Joggers in Tennessee are running out the clock ahead of winter wind chill warnings and plummeting temperatures expected Friday.
"If it's really cold like single digits, it hurts when you breathe," one jogger said. "That's the hardest part about running in the cold."
Cold temperatures stress the human body in many ways.
Breathing in cold air can hurt a person's airways, and people with chronic lung conditions like COPD and asthma are more at risk of deep coughs or difficulty breathing.
In the cold, the risk of heart attack and stroke goes up. The blood vessels contract to keep humans warm, raising blood pressure. That constriction can also cause more urination, leading to dehydration.
Cold also hurts our immune system.
"Some recent evidence shows that even the colder it is, the easier it is to be infected with some respiratory viruses," Dr. Peter Chin-Hong said. "Staying as warm as possible is always going to be helpful and might actually save you from getting some infections."
Frost nip, that feeling when the skin is numb and tingly and is pink or red in color, is also common. It's uncomfortable but not permanent. Frostbite, which is more severe, can cause more damage.
Prolonged cold exposure can also cause hypothermia — when the body is losing heat faster than it can make it.

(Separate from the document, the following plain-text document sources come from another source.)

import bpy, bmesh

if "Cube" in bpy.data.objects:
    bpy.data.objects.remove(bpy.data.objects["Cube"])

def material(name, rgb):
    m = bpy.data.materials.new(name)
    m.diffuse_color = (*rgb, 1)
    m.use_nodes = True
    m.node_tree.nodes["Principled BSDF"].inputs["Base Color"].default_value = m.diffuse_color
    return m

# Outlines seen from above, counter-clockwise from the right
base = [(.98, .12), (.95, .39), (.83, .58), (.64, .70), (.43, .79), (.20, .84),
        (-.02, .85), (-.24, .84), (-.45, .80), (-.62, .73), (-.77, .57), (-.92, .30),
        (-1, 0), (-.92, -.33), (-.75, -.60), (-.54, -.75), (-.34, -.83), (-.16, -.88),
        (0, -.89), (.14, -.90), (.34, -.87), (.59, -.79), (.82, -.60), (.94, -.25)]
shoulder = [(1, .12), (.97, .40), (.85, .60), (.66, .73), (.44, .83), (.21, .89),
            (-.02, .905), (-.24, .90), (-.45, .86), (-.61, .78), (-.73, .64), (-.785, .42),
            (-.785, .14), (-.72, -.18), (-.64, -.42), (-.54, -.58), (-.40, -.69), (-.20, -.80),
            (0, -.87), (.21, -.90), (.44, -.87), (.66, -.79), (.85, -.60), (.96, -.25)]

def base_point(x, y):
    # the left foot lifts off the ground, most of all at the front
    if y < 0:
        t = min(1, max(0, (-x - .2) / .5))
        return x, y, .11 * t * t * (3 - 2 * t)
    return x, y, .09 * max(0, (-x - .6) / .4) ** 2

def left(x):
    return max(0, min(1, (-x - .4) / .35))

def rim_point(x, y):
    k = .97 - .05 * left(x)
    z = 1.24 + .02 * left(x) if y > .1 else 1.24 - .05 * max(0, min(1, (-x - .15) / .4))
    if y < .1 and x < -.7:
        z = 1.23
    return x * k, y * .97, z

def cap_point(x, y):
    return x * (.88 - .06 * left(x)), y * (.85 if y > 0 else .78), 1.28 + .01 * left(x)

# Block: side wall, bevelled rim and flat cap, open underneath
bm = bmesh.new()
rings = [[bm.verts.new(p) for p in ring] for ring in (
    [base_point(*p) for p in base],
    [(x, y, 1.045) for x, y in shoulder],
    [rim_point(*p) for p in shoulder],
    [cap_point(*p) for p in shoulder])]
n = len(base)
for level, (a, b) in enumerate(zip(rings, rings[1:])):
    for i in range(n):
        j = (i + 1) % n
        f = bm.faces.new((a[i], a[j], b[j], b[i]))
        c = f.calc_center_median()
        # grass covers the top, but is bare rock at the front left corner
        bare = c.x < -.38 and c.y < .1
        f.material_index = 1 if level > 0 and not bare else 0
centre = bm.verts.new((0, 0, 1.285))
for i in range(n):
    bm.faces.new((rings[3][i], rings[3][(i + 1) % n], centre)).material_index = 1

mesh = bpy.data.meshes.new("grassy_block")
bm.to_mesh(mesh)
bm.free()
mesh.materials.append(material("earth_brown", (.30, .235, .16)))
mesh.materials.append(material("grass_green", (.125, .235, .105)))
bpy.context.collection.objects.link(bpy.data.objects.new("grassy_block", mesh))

A 2015 study shows more than 7% of global deaths were tied to cold exposure, meaning staying warm isn't just about staying safe; it's about staying healthy too.